The analysis, by E4Future, Environmental Entrepreneurs and BW Research Partners, estimated a 16.3% decline in employment in the sector since the onset of the pandemic, with jobs declining from 37,982 to 31,781 in the state.
The slowdown reflects a nationwide trend, with more than 300,000 workers in the sector still unemployed since the industry began shedding jobs last year as the pandemic took hold in the U.S., according the American Council for an Energy Efficient Economy.
The disruption led states — many like New Jersey with ambitious goals to counter climate change — to abruptly shift their focus to mitigate the health and economic impacts of the deadly global pandemic.
Here in New Jersey, with hundreds of thousands of customers falling way behind in paying utility bills, it has spurred calls by consumer advocates, including the state’s Division of Rate Counsel, to press for a suspension of further utility rate increases. That includes programs the administration of Gov. Phil Murphy deems critical to fund meeting its goals for transitioning to clean energy and reducing emissions that contribute to climate change, such as the electrification of the transportation system.
Green-energy advocates say those efforts should not take a back seat, even during a pandemic.
“A number of states see that they have to act aggressively now to cut carbon emissions, but others aren’t acting urgently,’’ said Steven Nadel, executive director of the ACEEE. “In this pandemic and recession, policymakers can embrace efficiency efforts to help residents reduce their utility bills, and to get more people back to work, all while cutting pollution.’’
A call for more state investment
Jeff Tittel, director of the New Jersey Sierra Club, agreed, saying state investment should be stepped up in its energy efficiency programs — the largest energy sector in New Jersey.

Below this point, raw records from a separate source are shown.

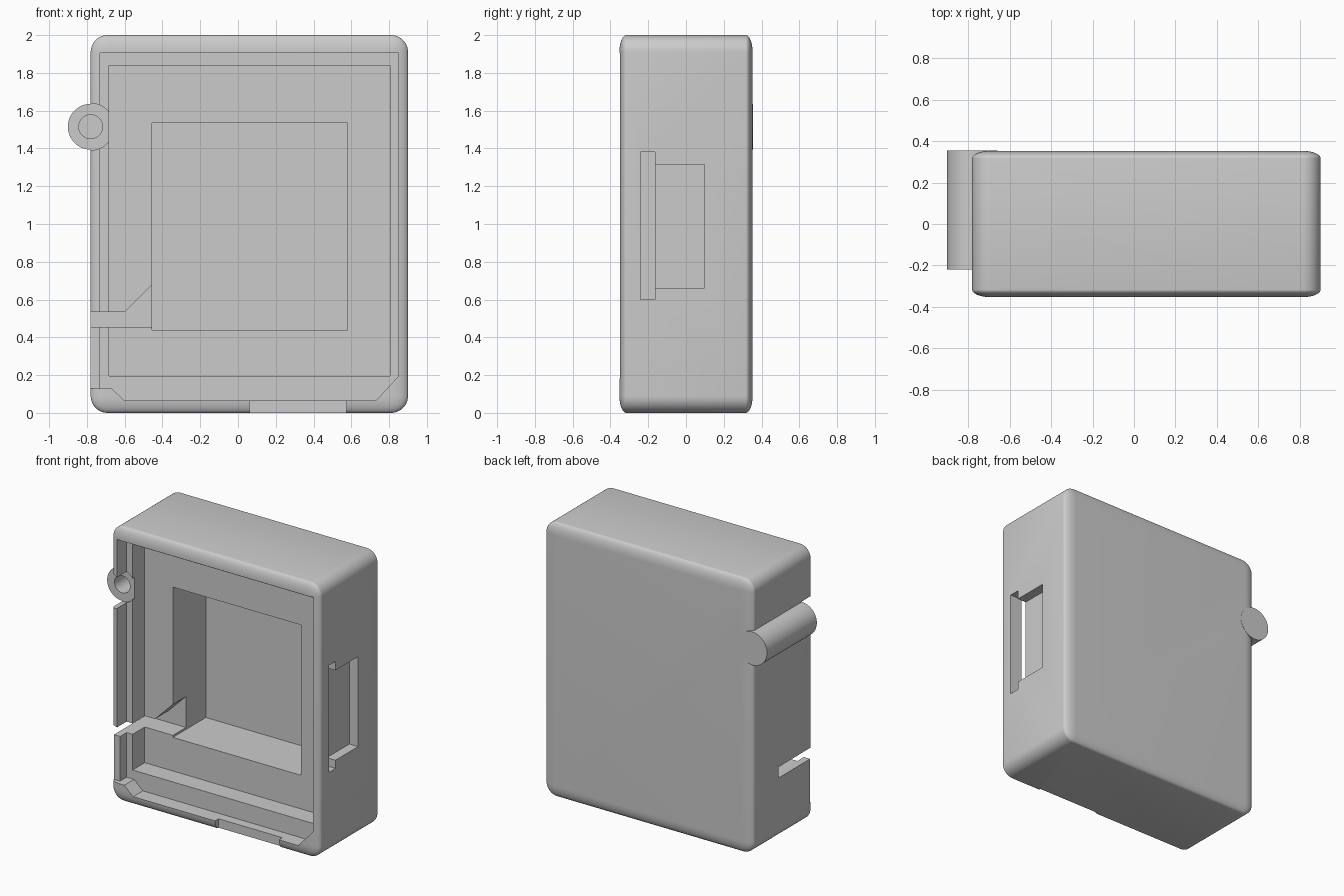
import bpy, bmesh, math

if "Cube" in bpy.data.objects:
    bpy.data.objects.remove(bpy.data.objects["Cube"])


def finish(bm, name):
    bmesh.ops.recalc_face_normals(bm, faces=bm.faces)
    mesh = bpy.data.meshes.new(name)
    bm.to_mesh(mesh)
    bm.free()
    obj = bpy.data.objects.new(name, mesh)
    bpy.context.collection.objects.link(obj)
    return obj


def prism(name, outline, y0, y1):
    """Extrude an x/z outline from y0 to y1."""
    bm = bmesh.new()
    face = bm.faces.new([bm.verts.new((x, y0, z)) for x, z in outline])
    new = bmesh.ops.extrude_face_region(bm, geom=[face])["geom"]
    bmesh.ops.translate(bm, vec=(0, y1 - y0, 0),
                        verts=[g for g in new if isinstance(g, bmesh.types.BMVert)])
    return finish(bm, name)


def block(name, x0, x1, y0, y1, z0, z1):
    return prism(name, [(x0, z0), (x1, z0), (x1, z1), (x0, z1)], y0, y1)


def peg(name, r, y0, y1, n=64):
    pts = [(-0.78 + r * math.cos(2 * math.pi * i / n),
            1.515 + r * math.sin(2 * math.pi * i / n)) for i in range(n)]
    return prism(name, pts, y0, y1)


def combine(target, tool, operation):
    mod = target.modifiers.new(tool.name, "BOOLEAN")
    mod.operation, mod.object, mod.solver = operation, tool, "EXACT"
    bpy.context.view_layer.objects.active = target
    bpy.ops.object.modifier_apply(modifier=mod.name)
    bpy.data.objects.remove(tool)


# Rounded shell: even bevel, then flattened in depth for shallow front/back fillets
squash = 0.4
bm = bmesh.new()
bmesh.ops.create_cube(bm, size=1)
bmesh.ops.scale(bm, vec=(1.68, 0.705 / squash, 2.0), verts=bm.verts)
bmesh.ops.bevel(bm, geom=bm.edges[:], offset=0.09, segments=10, profile=0.5, affect="EDGES")
bmesh.ops.scale(bm, vec=(1, squash, 1), verts=bm.verts)
bmesh.ops.translate(bm, vec=(0.06, 0, 1), verts=bm.verts)
case = finish(bm, "case_body")

# Side boss
combine(case, peg("side_boss", 0.121, -0.22, 0.3535), "UNION")

# Lid recess, main cavity and deep pocket, cable channel, side slot, notches
rim = [(-0.73, 1.905), (0.85, 1.905), (0.85, 0.195), (0.73, 0.065),
       (-0.60, 0.065), (-0.67, 0.13), (-0.73, 0.13)]
channel = [(-0.9, 0.455), (-0.4, 0.455), (-0.4, 0.735), (-0.6, 0.535), (-0.9, 0.535)]
cutters = [
    peg("boss_counterbore", 0.124, -0.5, -0.22),
    peg("boss_hole", 0.063, -0.5, 0.2),
    prism("lid_recess", rim, -0.5, -0.24),
    block("main_cavity", -0.682, 0.805, -0.5, -0.10, 0.195, 1.84),
    block("deep_pocket", -0.455, 0.58, -0.5, 0.28, 0.44, 1.535),
    prism("cable_channel", channel, -0.5, 0.05),
    block("side_slot", 0.79, 1.0, -0.24, -0.163, 0.60, 1.38),
    block("side_slot_recess", 0.83, 1.0, -0.2, 0.097, 0.66, 1.315),
    block("left_wall_relief", -0.9, -0.70, -0.5, -0.315, 0.13, 0.50),
    block("thumb_notch", 0.06, 0.575, -0.5, -0.31, -0.1, 0.10),
]
for cutter in cutters:
    combine(case, cutter, "DIFFERENCE")

bpy.ops.object.select_all(action="DESELECT")
case.select_set(True)
bpy.context.view_layer.objects.active = case
bpy.ops.object.shade_smooth_by_angle(angle=math.radians(30))
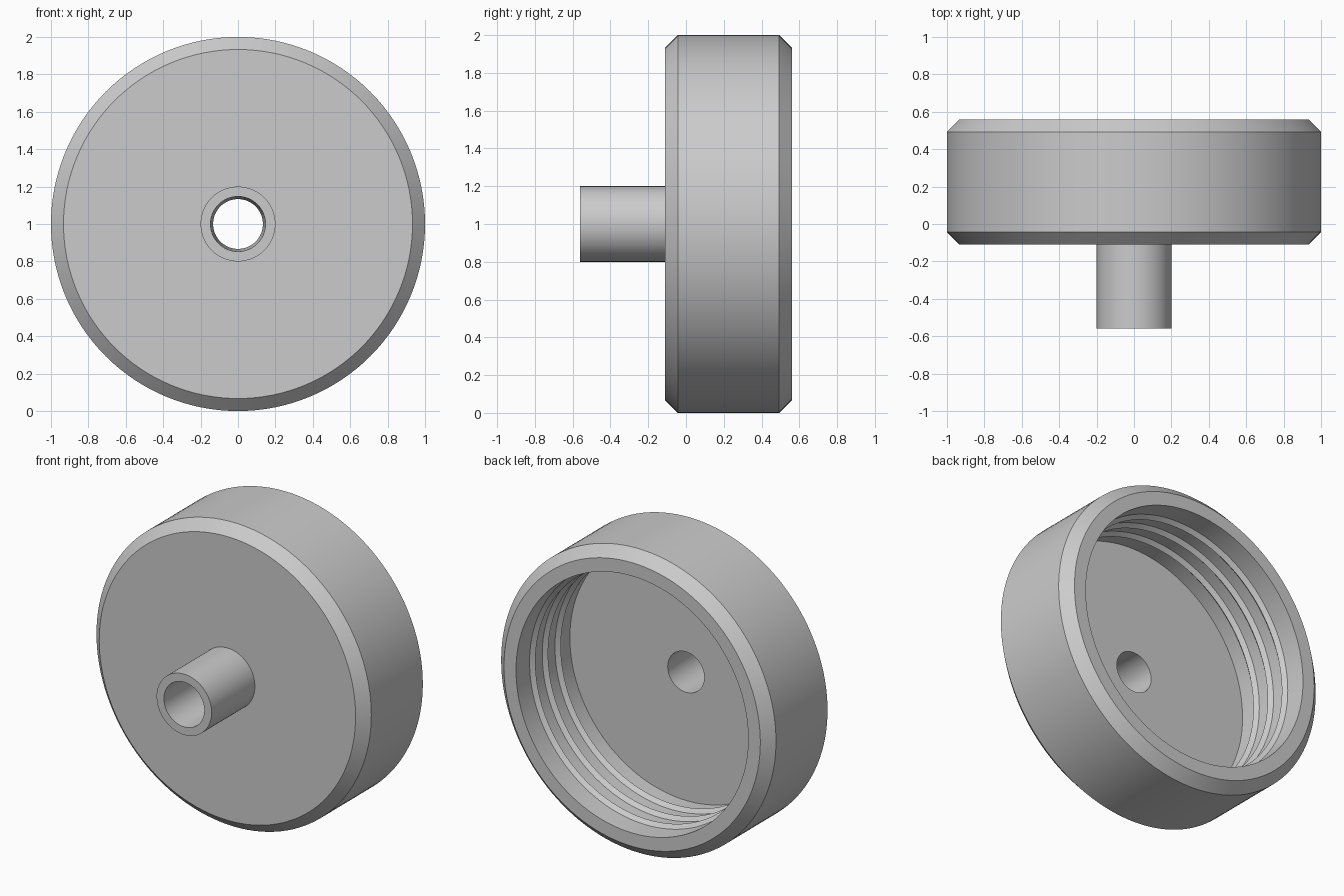
import bpy
import math

cube = bpy.data.objects.get("Cube")
if cube:
    bpy.data.objects.remove(cube, do_unlink=True)

SEGMENTS = 128

grey = bpy.data.materials.new("light grey")
grey.use_nodes = True
grey.diffuse_color = (0.6, 0.6, 0.6, 1)
grey.node_tree.nodes["Principled BSDF"].inputs["Base Color"].default_value = (0.6, 0.6, 0.6, 1)


def lathe(name, profile):
    """Turn a (radius, y) profile around the horizontal y axis at z = 1."""
    verts, faces = [], []
    n = len(profile)
    for k in range(SEGMENTS):
        a = math.tau * k / SEGMENTS
        verts += [(r * math.cos(a), y, 1 + r * math.sin(a)) for r, y in profile]
        nxt = (k + 1) % SEGMENTS
        for i in range(n - 1):
            faces.append((nxt * n + i, nxt * n + i + 1, k * n + i + 1, k * n + i))
    mesh = bpy.data.meshes.new(name)
    mesh.from_pydata(verts, [], faces)
    mesh.materials.append(grey)
    obj = bpy.data.objects.new(name, mesh)
    bpy.context.collection.objects.link(obj)
    bpy.ops.object.select_all(action='DESELECT')
    obj.select_set(True)
    bpy.context.view_layer.objects.active = obj
    bpy.ops.object.shade_smooth_by_angle(angle=math.radians(25))
    return obj


FRONT, FLOOR, BACK = -0.11, 0.0, 0.56
CHAMFER = 0.067
WALL = 0.845
BORE = 0.133

# Spout: straight outside, slightly tapered bore running through to the cap floor
lathe("spout", [(0.2, FRONT), (0.2, -BACK), (0.147, -BACK), (BORE, FLOOR)])

# Cap: floor, ridged inner wall, rim, chamfered outside, front face
ridges = []
for y in (0.13, 0.262, 0.394):
    ridges += [(WALL, y - 0.025), (WALL - 0.025, y), (WALL, y + 0.025)]

lathe("cap", [
    (BORE, FLOOR), (WALL, FLOOR), *ridges, (WALL, BACK),
    (1 - CHAMFER, BACK), (1, BACK - CHAMFER),
    (1, FRONT + CHAMFER), (1 - CHAMFER, FRONT), (0.2, FRONT),
])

“We’ve said all along — it is a win-win-win situation,” he said. “It creates jobs, reduces air pollution and saves people money on their utility bills. It really makes sense to invest in these programs.’’
In the past year, New Jersey has taken steps to have a more aggressive energy efficiency program, adopting specific energy-saving targets for gas and electric utilities, and developing policies to ensure low-income customers have equitable access to energy efficiency programs.
The state Board of Public Utilities approved a comprehensive energy efficiency program by the state’s largest utility, Public Service Electric & Gas, allowing the company to spend nearly $1 billion over the next few years. Electric utilities have to ramp up energy savings for customers by 2.15% a year and gas utilities by 1.1%. Those requirements are some of the highest levels in the nation, according to the ACEEE.
Nevertheless, New Jersey placed 17th in the nation in a 50-state scorecard (which also includes Washington D.C.) that ranks efforts in energy efficiency, the same spot the group gave New Jersey the previous year.
While some efficiency efforts stalled, others advanced before or during the pandemic, according to ACEEE. Top-ranked California, for example, approved $45 million in incentives for high-efficiency heat pump water heaters, a crucial technology for reducing greenhouse gas emissions. California also moved to phase out new gasoline-powered vehicles by 2035.
The annual scorecard is scrutinized by clean energy advocates and policymakers as offering other states a blueprint for ways to reduce energy use by implementing best practices adopted by their neighbors.